Chapter 4 left off on evidence of dietary divergence between Paranthropus and early Homo, evidence that lends support to Robinson's Dietary Hypothesis. The present chapter considers how dental evidence contributes to our understanding of dietary change within the genus Homo, prior to the evolution of Neanderthals and anatomically modern humans (AMHS). During this period of human evolution, archaeological evidence becomes a crucial source of information for dietary reconstruction. Faunal remains with evidence of human alteration (e.g., butchery), stone tools and eventually evidence of controlled use of fire supply crucial pieces of the dietary puzzle in the Homo lineage.
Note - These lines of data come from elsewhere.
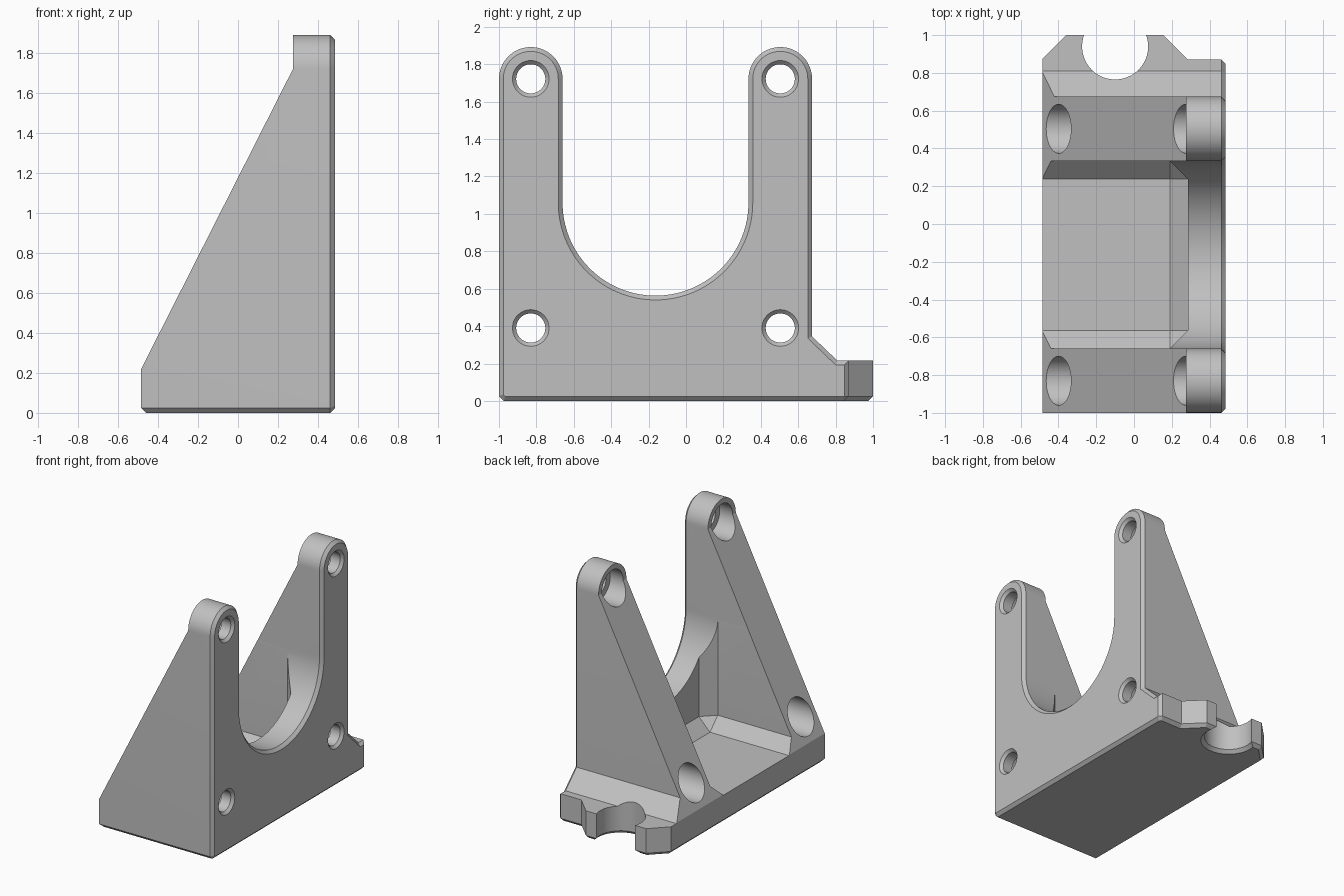
import bpy, bmesh
from math import sin, cos, pi
from mathutils import Vector

default = bpy.data.objects.get("Cube")
if default:
    bpy.data.objects.remove(default, do_unlink=True)

grey = bpy.data.materials.new("plain_grey")
grey.use_nodes = True
colour = (0.53, 0.53, 0.53, 1)
grey.diffuse_color = colour
grey.node_tree.nodes["Principled BSDF"].inputs["Base Color"].default_value = colour

HALF = 0.485        # half depth of the bracket along x
FLOOR = 0.215       # thickness of the base
CHAMFER = 0.023
POSTS = (-0.83, 0.504)
POST_R, POST_Z = 0.17, 1.722
U_Y, U_R, U_Z = -0.163, 0.497, 1.06


def arc(cu, cv, r, start, end, steps):
    angles = [start + (end - start) * i / steps for i in range(steps + 1)]
    return [(cu + r * cos(a), cv + r * sin(a)) for a in angles]


def circle(cu, cv, r):
    return arc(cu, cv, r, 0, 2 * pi, 48)[:-1]


def inset(loop, d):
    """Move a counter-clockwise loop inwards with mitred corners."""
    result = []
    for i, p in enumerate(loop):
        p = Vector(p)
        a = (p - Vector(loop[i - 1])).normalized()
        b = (Vector(loop[(i + 1) % len(loop)]) - p).normalized()
        n, m = Vector((-a.y, a.x)), Vector((-b.y, b.x))
        result.append(p + (n + m) * d / (1 + n.dot(m)))
    return result


def finish(name, bm):
    bmesh.ops.recalc_face_normals(bm, faces=bm.faces[:])
    mesh = bpy.data.meshes.new(name)
    bm.to_mesh(mesh)
    bm.free()
    obj = bpy.data.objects.new(name, mesh)
    bpy.context.collection.objects.link(obj)
    mesh.materials.append(grey)
    return obj


def prism(name, loop, axis, levels):
    """Extrude a loop along an axis; each level is (position, inset)."""
    place = {"x": lambda u, v, t: (t, u, v),
             "y": lambda u, v, t: (u, t, v),
             "z": lambda u, v, t: (u, v, t)}[axis]
    bm = bmesh.new()
    rings = [[bm.verts.new(place(u, v, t)) for u, v in inset(loop, d)]
             for t, d in levels]
    for low, high in zip(rings, rings[1:]):
        for i in range(len(loop)):
            bm.faces.new((low[i - 1], low[i], high[i], high[i - 1]))
    bm.faces.new(rings[0])
    bm.faces.new(rings[-1])
    return finish(name, bm)


def combine(target, tool, operation="DIFFERENCE"):
    mod = target.modifiers.new("cut", "BOOLEAN")
    mod.operation, mod.solver, mod.object = operation, "EXACT", tool
    bpy.context.view_layer.objects.active = target
    bpy.ops.object.modifier_apply(modifier=mod.name)
    bpy.data.objects.remove(tool, do_unlink=True)


# Side outline: two round-topped posts around a U, chamfered on the face plate
left, right = POSTS
outline = [(-0.975, 0), (1.2, 0), (1.2, FLOOR), (0.81, FLOOR), (right + POST_R, 0.345)]
outline += arc(right, POST_Z, POST_R, 0, pi, 32)
outline += arc(U_Y, U_Z, U_R, 0, -pi, 64)
outline += arc(left, POST_Z, POST_R, 0, pi, 32)
outline += [(-1, 0.025)]
bracket = prism("bracket", outline, "x",
                [(-0.6, 0), (HALF - CHAMFER, 0), (HALF, CHAMFER)])

# Plan outline with the rear lug and a chamfered underside
plan = [(-HALF, -1.2), (0.6, -1.2), (0.6, 0.732), (HALF - CHAMFER, 0.87), (0.285, 0.87),
        (0.155, 1), (-0.36, 1), (-HALF, 0.875)]
combine(bracket, prism("plan_cutter", plan, "z", [(-0.02, 0.045), (0.025, 0), (2.2, 0)]),
        "INTERSECT")

# Sloping back of the side ribs
slope = [(-0.7, -0.205), (0.275, 1.722), (0.275, 2.3), (-0.7, 2.3)]
combine(bracket, prism("slope_cutter", slope[::1], "y", [(-1.3, 0), (1.3, 0)]))

# Cavity between the ribs, with chamfered inner edges
low, high = Vector((-1.2, -0.659, FLOOR)), Vector((0.285, 0.333, 2.5))
bm = bmesh.new()
bmesh.ops.create_cube(bm, size=1)
for v in bm.verts:
    v.co = [(a + b) / 2 + c * (b - a) for a, b, c in zip(low, high, v.co)]
bmesh.ops.bevel(bm, geom=bm.edges[:], offset=0.095, segments=1, affect="EDGES")
combine(bracket, finish("cavity_cutter", bm))

# Stepped screw holes: wide access bore behind, small countersunk hole in front
for y in POSTS:
    for z in (0.39, POST_Z):
        combine(bracket, prism("hole_cutter", circle(y, z, 0.13), "x",
                               [(-0.8, 0), (0.385, 0), (0.385, 0.052),
                                (HALF - 0.02, 0.052), (HALF + 0.02, 0.012)]))

# Round notch in the lug, flared underneath
combine(bracket, prism("notch_cutter", circle(-0.1, 0.94, 0.175), "z",
                       [(-0.02, -0.045), (0.025, 0), (0.4, 0)]))

# Smooth curved walls, crisp edges
bpy.ops.object.select_all(action="DESELECT")
bracket.select_set(True)
bpy.context.view_layer.objects.active = bracket
bpy.ops.object.shade_smooth_by_angle(angle=pi / 9)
But teeth, too, yield important clues. This chapter focuses on those clues within their archaeological context.

In addition, this chapter reviews evidence and explores arguments for the possibility that changes in culture – the use of tools and fire – had an effect on dental evolution in Homo habilis, Homo erectus, and Homo heidelbergensis. While a major reduction in the size of the canine apparently occurred at or near the base of the hominin clade (Chapter 3), posterior teeth did not reduce until much later, arguably not until the appearance of Homo erectus (251, 324). There were also changes in anterior teeth. Relative to estimated body size, incisor teeth are larger in Homo habilis than they are in any australopith, but then decrease in size with Homo erectus (325).

The big question is why posterior teeth (and later anterior teeth) reduced in size in the first place. Anthropological legend C. Loring Brace and colleagues found that major reductions in tooth size during the Pleistocene occurred relatively recently, during the last 200,000–300,000 years (commentary in Current Anthropology on Wrangham and colleagues’ cooking hypothesis [52]). Brace argued that the degree of dental reduction in different regions of the world is proportional to the length of time people have been cooking in these regions (326). Cooking would have had the effect of softening food and thus relaxing the selection pressure on maintaining large teeth to process hard and/or tough foods.